How Delightful would it be to watch theatrical stagings of ROCK OPERAS?
“Simply put, a rock opera is a work of rock music that presents a dramatic story told over multiple songs in the traditional manner of opera. The songs are usually presented in the form of a record album unified by a common theme or narrative.”
It is generally accepted that the first rock opera was in fact a rock operetta called “A Quick One While He’s Away”, a 9 minute song written by Peter Townshend for The Who’s 1966 album “A Quick One”. Two years later, Townshend and The Who created “Tommy”, perhaps the best known rock opera, and the first musical work explicitly billed as a “rock opera”. It tells the story of a boy who has a psychological trauma rendering him deaf, dumb and blind, and his parent’s efforts to find a cure for his illness. Along the way, he becomes a pinball champion, and eventually a messianic spiritual leader who is worshipped by fans who eventually become disillusioned by him and attack and abandon him.

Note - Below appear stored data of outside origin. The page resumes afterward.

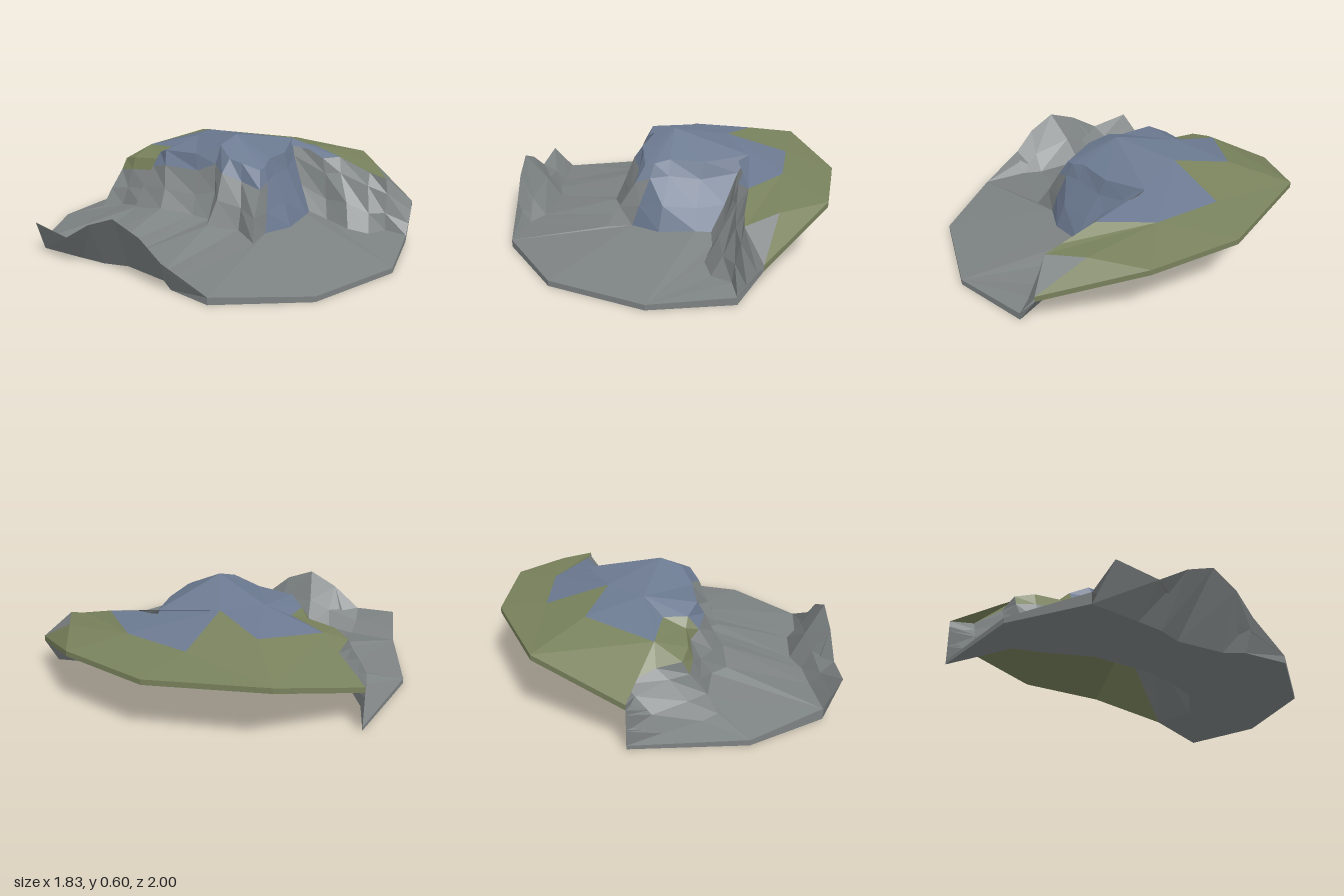
import * as THREE from 'three';

const material = (color) => new THREE.MeshStandardMaterial({ color, flatShading: true, side: THREE.DoubleSide });
const rock = material(0x7d8282), slate = material(0x6b7990), moss = material(0x78815c);

// Small seeded noise, -1..1
let seed = 7;
const noise = () => ((seed = (seed * 16807) % 2147483647) / 2147483647) * 2 - 1;

// Two triangles per cell between two lines of equal length
function strip(a, b) {
  const tris = [];
  for (let i = 0; i < a.length - 1; i++) {
    tris.push([a[i], b[i], a[i + 1]], [a[i + 1], b[i], b[i + 1]]);
  }
  return tris;
}

const fan = (centre, ring) => ring.slice(1).map((p, i) => [centre, ring[i], p]);

// Fills an outline as seen from above
function fill(points) {
  const flat = points.map(([x, , z]) => new THREE.Vector2(x, z));
  return THREE.ShapeUtils.triangulateShape(flat, []).map((f) => f.map((i) => points[i]));
}

// facing: 1 turns every triangle up, -1 down, 0 leaves it alone
function surface(group, name, mat, tris, facing = 0) {
  const out = [];
  for (const t of tris) {
    const [a, b, c] = t.map((p) => new THREE.Vector3(...p));
    const n = b.clone().sub(a).cross(c.clone().sub(a));
    if (n.length() < 1e-7) continue;
    const order = facing && n.y * facing < 0 ? [a, c, b] : [a, b, c];
    order.forEach((v) => out.push(v.x, v.y, v.z));
  }
  const geometry = new THREE.BufferGeometry();
  geometry.setAttribute('position', new THREE.Float32BufferAttribute(out, 3));
  geometry.computeVertexNormals();
  const mesh = new THREE.Mesh(geometry, mat);
  mesh.name = name;
  group.add(mesh);
}

// Row of points between two lines, roughened
const between = (a, b, t, rough) => a.map((p, i) => p.map((v, k) => {
  const end = i === 0 || i === a.length - 1;
  return v + (b[i][k] - v) * t + (end ? 0 : noise() * rough);
}));

export function createModel() {
  const group = new THREE.Group();
  group.name = 'rockyTerrain';
  seed = 7;

  // Foot and crest of the cliff, from the back round to the front
  const foot = [
    [0.17, 0.02, -1], [0, 0.04, -0.92], [-0.2, 0.06, -0.84], [-0.28, 0.08, -0.8],
    [-0.23, 0.1, -0.68], [-0.26, 0.14, -0.5], [-0.34, 0.16, -0.47], [-0.33, 0.19, -0.28],
    [-0.26, 0.17, -0.1], [-0.24, 0.16, 0], [-0.32, 0.16, 0.05], [-0.23, 0.14, 0.2],
    [-0.3, 0.12, 0.35], [-0.16, 0.13, 0.33], [0, 0.13, 0.39], [0.2, 0.14, 0.37],
    [0.28, 0.13, 0.34], [0.3, 0.1, 0.45], [0.28, 0.08, 0.6], [0.33, 0.06, 0.71],
    [0.44, 0.06, 0.76], [0.48, 0.04, 0.87],
  ];
  const crest = [
    [0.17, 0.25, -1], [0.18, 0.28, -0.86], [0.03, 0.32, -0.77], [-0.1, 0.35, -0.76],
    [-0.13, 0.38, -0.66], [-0.12, 0.4, -0.49], [-0.13, 0.45, -0.45], [-0.18, 0.49, -0.36],
    [-0.16, 0.5, -0.15], [-0.1, 0.56, -0.02], [-0.15, 0.51, 0.08], [-0.13, 0.49, 0.15],
    [-0.1, 0.46, 0.25], [-0.05, 0.47, 0.25], [0.03, 0.49, 0.22], [0.22, 0.48, 0.2],
    [0.45, 0.5, 0.1], [0.42, 0.42, 0.34], [0.48, 0.43, 0.42], [0.48, 0.37, 0.62],
    [0.49, 0.35, 0.72], [0.6, 0.21, 0.84],
  ];
  const low = between(foot, crest, 0.35, 0.015);
  const high = between(foot, crest, 0.75, 0.012);

  const cliff = (name, mat, from, to, rows) => {
    for (let r = 0; r < rows.length - 1; r++) {
      surface(group, name, mat, strip(rows[r].slice(from, to + 1), rows[r + 1].slice(from, to + 1)));
    }
  };
  cliff('cliffLower', rock, 0, 13, [foot, low, high]);
  cliff('cliffTopBack', rock, 0, 3, [high, crest]);
  cliff('cliffTopMoss', moss, 3, 6, [high, crest]);
  cliff('cliffTopSlate', slate, 6, 13, [high, crest]);
  cliff('cliffFront', slate, 13, 16, [foot, low, high, crest]);
  cliff('cliffCove', rock, 16, 21, [foot, low, high, crest]);

  // Curled ridge on the far side of the floor
  const ridgeTop = [
    [-0.92, 0.2, -0.66], [-0.92, 0.17, -0.42], [-0.92, 0.28, -0.25], [-0.91, 0.35, -0.08],
    [-0.89, 0.28, 0.08], [-0.87, 0.17, 0.2], [-0.82, 0.04, 0.45],
  ];
  const ridgeFoot = [
    [-0.82, 0.06, -0.72], [-0.79, 0.05, -0.45], [-0.77, 0.06, -0.3], [-0.72, 0.06, -0.17],
    [-0.74, 0.05, 0.1], [-0.8, 0.04, 0.2], [-0.82, 0.04, 0.45],
  ];
  const ridgeMid = between(ridgeFoot, ridgeTop, 0.45, 0.015);
  surface(group, 'ridgeInnerFace', rock, [...strip(ridgeFoot, ridgeMid), ...strip(ridgeMid, ridgeTop)], 1);
  const grounded = (line) => line.map(([x, , z]) => [x, 0, z]);
  surface(group, 'ridgeOuterFace', rock, strip(ridgeTop, grounded(ridgeFoot)));

  // Floor between the outer edge and the cliff foot
  const backEdge = [[0.17, 0.02, -1], [-0.43, 0.03, -0.96], ridgeFoot[0]];
  const frontEdge = [ridgeFoot[6], [-0.48, 0.03, 0.85], [0.05, 0.03, 1], [0.48, 0.04, 0.87]];
  const edge = [...backEdge, ...ridgeFoot.slice(1, 6), ...frontEdge];
  const partner = [0, 0, 1, 1, 2, 2, 3, 4, 5, 5, 6, 7, 8, 9, 10, 10, 10, 10, 10, 10, 11, 11];
  surface(group, 'floor', rock, strip(foot, partner.map((i) => edge[i])), 1);

  // Thin side and underside of the floor slab
  for (const line of [backEdge, frontEdge]) {
    surface(group, 'floorSide', rock, strip(line, grounded(line)));
  }
  const lip = [
    [0.17, 0, -1], [-0.2, 0, -0.8], [-0.24, 0, -0.66], [-0.34, 0, -0.41], [-0.33, 0, -0.06],
    [-0.25, 0, 0.18], [-0.18, 0, 0.32], [0.03, 0, 0.49], [0.28, 0, 0.44],
  ];
  surface(group, 'floorUnderside', rock, fill([...grounded(edge), ...lip.slice(1).reverse()]), -1);

  // Plateau: mossy margin around slate, rising to a peak
  const rim = [crest[0], [0.65, 0.38, -0.75], [0.91, 0.36, -0.16], [0.89, 0.36, 0.36], crest[21]];
  const peak = [0.02, 0.6, 0], brow = [0.65, 0.37, 0.57];
  const a = [0.04, 0.42, -0.68], b = [0.4, 0.47, -0.5], c = [0.3, 0.52, -0.2];
  const d = [0.64, 0.42, -0.23], e = [0.64, 0.42, 0.15], g = [0, 0.45, -0.46], q = [0.1, 0.52, -0.35];
  surface(group, 'plateauMoss', moss, [
    ...fan(a, [rim[1], ...crest.slice(0, 6), g]),
    [crest[5], crest[6], g], [a, b, rim[1]],
    ...fan(d, [c, b, rim[1], rim[2], e]),
    ...fan(e, [rim[2], rim[3], brow, ...crest.slice(18, 21).reverse()]),
    [rim[3], brow, crest[21]],
  ], 1);
  surface(group, 'plateauSlate', slate, [
    ...fan(q, [c, b, a, g, ...crest.slice(6, 9)]),
    ...fan(c, [crest[16], crest[18], e, d]),
    crest.slice(16, 19),
    ...fan(peak, [q, ...crest.slice(8, 17), c, q]),
  ], 1);
  surface(group, 'frontSlope', rock, [[brow, crest[20], crest[21]]], 1);

  // Overhanging rim and hollow underneath
  const rimLow = rim.map(([x, y, z]) => [x, y - 0.03, z]);
  surface(group, 'plateauRim', moss, strip(rim, rimLow));
  const hub = [0, 0.32, 0];
  const shelf = [[-0.14, 0.28, -0.32], [0.02, 0.3, -0.6], [0.21, 0.25, -0.84]];
  surface(group, 'overhangUnderside', moss, [
    ...fan(hub, [...shelf, ...rimLow.slice(0, 4)]),
    [hub, rimLow[3], lip[8]],
  ], -1);
  const wallTop = [rimLow[0], shelf[2], shelf[1], shelf[0], hub, hub, hub, hub, hub];
  const wallMid = between(lip, wallTop, 0.5, 0.025);
  surface(group, 'hollowWall', rock, [...strip(lip, wallMid), ...strip(wallMid, wallTop)]);

  // Closes the front corner below the plateau
  const corner = [0.48, 0, 0.87];
  surface(group, 'frontButtress', rock, [
    [rimLow[3], rimLow[4], lip[8]], [rimLow[4], corner, lip[8]], [rimLow[4], foot[21], corner],
  ]);
  return group;
}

At the same time Pete Townshend was writing Tommy, other artists were working on their own rock operas. In 1967, a British group called Nirvana (not the famous American band) released “The Story of Simon Simopath” and in 1968, The Pretty Things released “S.F.Sorrow”. Most notably, the KInks released “Arthur (Or the Decline and Fall of the British Empire)” just after Tommy was released in 1969. This would be the first of several great rock operas written by Ray Davies and performed by the Kinks in tours that bridged the gap between rock concerts and theatrical presentations.
The influence of Tommy on the rock music world was profound, and the 1970s was the first golden age of rock opera, with many great works being created.
Often asked , what is the difference between rock opera and rock musical theater? In essence a rock opera (like a traditional opera) is a story that is told entirely through singing, while musical theater usually has spoken dialog as well as songs. Even in sung-through musicals, the songs are always in service of the plot of the story, while in rock opera, the plot could be vague, and (intentionally) open to interpretation. Some rock operas have been transformed into musical theater pieces, with the demands of the story and staging requiring re-writing the music to service the plot. The most famous example of this is probably “Jesus Christ Superstar” by Andrew Lloyd Webber and Time Rice, which started as a concept album, and then was developed into a Broadway musical. Often rock musical theater shows use the sounds of rock music in their scores, with the composition styles more closely following Broadway tradition and not classic pop and rock song forms, which do not easily translate into drama-centric interpretation and staging.-